· Valuable network and processing segment: While a small contributor to earnings, the AXP partnership network business (similar to Visa and MasterCard) is profitable, growing fast and gaining scale. AXP also earns fees as a merchant acquirer (similar to FDC). Combined, these segments earn 90%+ returns on capital and represent a growing share of AXP’s net income (26% Q108, 33% 2011E). We believe this segment is worth 25-30x earnings and underappreciated by the market.
· Management: AXP management is experienced and aligned with shareholders. CEO Ken Chenault’s pay package through 2014 is based equally on EPS growth, revenue growth, annual ROE and total shareholder return.
Risks/ What Would Make Us Wrong?
· Credit quality: AXP has $80bn of charge and credit card loans. Losses are expected to rise and could hurt earnings between $1 and $6 over the next couple of years. Losses could exceed our estimates.
· Political risk: Congress has introduced bills to regulate interchange fees. Increasing regulation could have an adverse impact on profitability.
· Funding costs/ securitization market: Spreads have widened on unsecured and securitization funding. Additionally, a long-term disconnect between LIBOR and Fed Funds is a risk since customers are priced off of Fed Funds. AXP relies heavily on the securitization market; a massive destabilization in this market is a risk.
· Investment portfolio: AXP has a $16bn investment portfolio that contains ABS securities ($0.8bn) and muni bonds ($6.8bn). Permanent impairments in the values of these assets would decrease earnings.
· Recession duration: If the recession drags on for 2-3 years, we may not see the earnings level or earnings multiple which we believe is appropriate.
· Change in competitive landscape: We believe that AXP has a sustainable competitive advantage through its closed-loop and spend-centric model.

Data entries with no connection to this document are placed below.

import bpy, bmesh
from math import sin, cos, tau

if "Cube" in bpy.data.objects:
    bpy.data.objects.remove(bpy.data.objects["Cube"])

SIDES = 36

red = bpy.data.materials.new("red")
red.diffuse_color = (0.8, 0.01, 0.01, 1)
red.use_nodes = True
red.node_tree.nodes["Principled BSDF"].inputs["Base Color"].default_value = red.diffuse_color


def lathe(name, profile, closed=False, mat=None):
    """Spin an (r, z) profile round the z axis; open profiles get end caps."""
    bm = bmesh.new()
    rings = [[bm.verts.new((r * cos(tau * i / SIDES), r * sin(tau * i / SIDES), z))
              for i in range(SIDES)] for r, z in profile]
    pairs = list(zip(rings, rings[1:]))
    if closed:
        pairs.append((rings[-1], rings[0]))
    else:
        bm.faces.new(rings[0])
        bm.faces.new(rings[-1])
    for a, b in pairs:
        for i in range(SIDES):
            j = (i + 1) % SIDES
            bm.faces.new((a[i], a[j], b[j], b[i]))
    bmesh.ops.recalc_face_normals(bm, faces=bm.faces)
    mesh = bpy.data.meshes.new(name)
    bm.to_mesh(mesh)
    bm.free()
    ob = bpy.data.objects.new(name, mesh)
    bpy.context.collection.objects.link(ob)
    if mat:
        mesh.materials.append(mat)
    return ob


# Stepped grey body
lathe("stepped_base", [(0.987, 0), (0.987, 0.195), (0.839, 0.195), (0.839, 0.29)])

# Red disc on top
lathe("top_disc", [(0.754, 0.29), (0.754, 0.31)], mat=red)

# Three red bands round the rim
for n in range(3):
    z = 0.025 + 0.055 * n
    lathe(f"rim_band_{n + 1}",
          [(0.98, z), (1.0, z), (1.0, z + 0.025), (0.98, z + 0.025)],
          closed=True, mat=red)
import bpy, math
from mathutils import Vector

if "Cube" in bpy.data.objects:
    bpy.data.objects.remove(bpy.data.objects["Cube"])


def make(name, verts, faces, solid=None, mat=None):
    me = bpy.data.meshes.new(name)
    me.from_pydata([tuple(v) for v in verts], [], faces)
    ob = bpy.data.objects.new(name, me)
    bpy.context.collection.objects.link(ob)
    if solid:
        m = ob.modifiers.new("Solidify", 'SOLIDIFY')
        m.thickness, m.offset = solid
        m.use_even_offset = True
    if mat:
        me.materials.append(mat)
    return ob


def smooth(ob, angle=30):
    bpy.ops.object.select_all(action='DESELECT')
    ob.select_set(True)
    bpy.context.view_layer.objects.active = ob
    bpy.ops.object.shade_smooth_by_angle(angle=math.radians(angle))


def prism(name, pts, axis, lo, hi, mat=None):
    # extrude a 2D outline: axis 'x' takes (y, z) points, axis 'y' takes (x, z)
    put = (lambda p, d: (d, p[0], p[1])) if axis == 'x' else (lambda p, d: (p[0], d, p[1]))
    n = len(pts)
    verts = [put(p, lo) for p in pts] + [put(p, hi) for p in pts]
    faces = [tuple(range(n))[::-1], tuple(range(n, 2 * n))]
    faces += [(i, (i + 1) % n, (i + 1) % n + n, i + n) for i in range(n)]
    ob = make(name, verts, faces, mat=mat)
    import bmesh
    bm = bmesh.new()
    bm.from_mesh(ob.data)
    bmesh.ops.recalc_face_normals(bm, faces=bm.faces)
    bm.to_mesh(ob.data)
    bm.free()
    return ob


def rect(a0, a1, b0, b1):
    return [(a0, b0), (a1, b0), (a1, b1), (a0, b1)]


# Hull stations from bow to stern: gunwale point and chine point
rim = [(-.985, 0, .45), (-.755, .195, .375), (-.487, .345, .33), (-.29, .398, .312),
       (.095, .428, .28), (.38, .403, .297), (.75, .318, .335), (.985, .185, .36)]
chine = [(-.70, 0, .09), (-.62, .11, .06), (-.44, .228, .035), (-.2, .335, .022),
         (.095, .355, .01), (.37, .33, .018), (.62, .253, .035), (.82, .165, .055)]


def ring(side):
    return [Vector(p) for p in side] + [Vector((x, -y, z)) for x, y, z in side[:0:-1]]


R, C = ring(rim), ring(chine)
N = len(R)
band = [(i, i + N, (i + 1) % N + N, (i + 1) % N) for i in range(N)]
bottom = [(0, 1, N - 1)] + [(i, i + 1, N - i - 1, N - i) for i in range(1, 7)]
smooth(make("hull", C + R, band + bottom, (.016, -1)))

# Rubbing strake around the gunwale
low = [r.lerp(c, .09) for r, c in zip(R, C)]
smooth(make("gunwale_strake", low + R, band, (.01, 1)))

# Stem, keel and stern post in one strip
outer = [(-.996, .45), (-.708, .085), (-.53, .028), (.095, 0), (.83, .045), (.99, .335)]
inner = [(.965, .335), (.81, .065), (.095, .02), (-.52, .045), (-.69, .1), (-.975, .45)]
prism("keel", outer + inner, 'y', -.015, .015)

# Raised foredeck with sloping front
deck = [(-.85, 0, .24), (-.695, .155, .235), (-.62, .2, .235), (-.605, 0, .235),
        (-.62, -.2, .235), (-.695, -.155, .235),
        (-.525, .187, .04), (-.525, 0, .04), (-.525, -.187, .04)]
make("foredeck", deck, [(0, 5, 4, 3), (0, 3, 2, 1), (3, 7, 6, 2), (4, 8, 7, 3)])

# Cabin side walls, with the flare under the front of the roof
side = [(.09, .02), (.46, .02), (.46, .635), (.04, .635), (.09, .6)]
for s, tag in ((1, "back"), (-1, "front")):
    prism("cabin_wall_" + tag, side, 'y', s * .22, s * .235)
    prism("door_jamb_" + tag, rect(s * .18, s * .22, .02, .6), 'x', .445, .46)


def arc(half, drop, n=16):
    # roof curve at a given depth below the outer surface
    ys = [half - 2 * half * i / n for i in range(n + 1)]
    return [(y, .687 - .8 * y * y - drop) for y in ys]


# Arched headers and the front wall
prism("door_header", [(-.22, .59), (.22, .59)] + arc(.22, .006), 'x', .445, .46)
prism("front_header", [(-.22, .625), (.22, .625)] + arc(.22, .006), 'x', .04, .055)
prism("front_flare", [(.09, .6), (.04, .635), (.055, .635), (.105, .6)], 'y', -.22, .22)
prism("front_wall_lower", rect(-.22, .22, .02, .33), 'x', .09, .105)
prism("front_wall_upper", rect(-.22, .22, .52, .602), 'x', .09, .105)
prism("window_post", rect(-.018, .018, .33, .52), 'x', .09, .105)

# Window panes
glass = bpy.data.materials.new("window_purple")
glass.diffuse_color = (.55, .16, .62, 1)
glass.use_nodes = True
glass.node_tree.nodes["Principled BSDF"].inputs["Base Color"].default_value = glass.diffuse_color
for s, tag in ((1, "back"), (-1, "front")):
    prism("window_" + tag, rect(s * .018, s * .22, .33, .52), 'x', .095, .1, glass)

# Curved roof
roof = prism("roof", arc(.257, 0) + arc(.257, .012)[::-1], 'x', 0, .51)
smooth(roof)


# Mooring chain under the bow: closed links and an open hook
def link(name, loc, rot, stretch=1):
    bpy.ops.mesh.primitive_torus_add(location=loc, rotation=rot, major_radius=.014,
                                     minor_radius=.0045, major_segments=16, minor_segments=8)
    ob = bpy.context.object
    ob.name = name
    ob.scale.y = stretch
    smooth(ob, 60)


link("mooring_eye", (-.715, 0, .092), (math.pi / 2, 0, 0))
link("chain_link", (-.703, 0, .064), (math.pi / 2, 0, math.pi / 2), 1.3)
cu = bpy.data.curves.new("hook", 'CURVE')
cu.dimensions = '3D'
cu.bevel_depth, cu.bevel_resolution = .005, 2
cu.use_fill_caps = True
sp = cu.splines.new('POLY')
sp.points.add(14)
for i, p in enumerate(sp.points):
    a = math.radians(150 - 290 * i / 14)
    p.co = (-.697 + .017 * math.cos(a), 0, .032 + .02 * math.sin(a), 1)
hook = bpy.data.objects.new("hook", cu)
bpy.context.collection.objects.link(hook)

The industry is highly competitive and AXP could lose share.
Monitoring and Evaluation
· Read the Nilson Report for market share trends.
· Monitor GNS segment disclosures and results (we expect this segment to have an increasing share of earnings).
Processing segment continues to grow despite a recession and becomes too big a part of NI to ignore
Buffett buys the company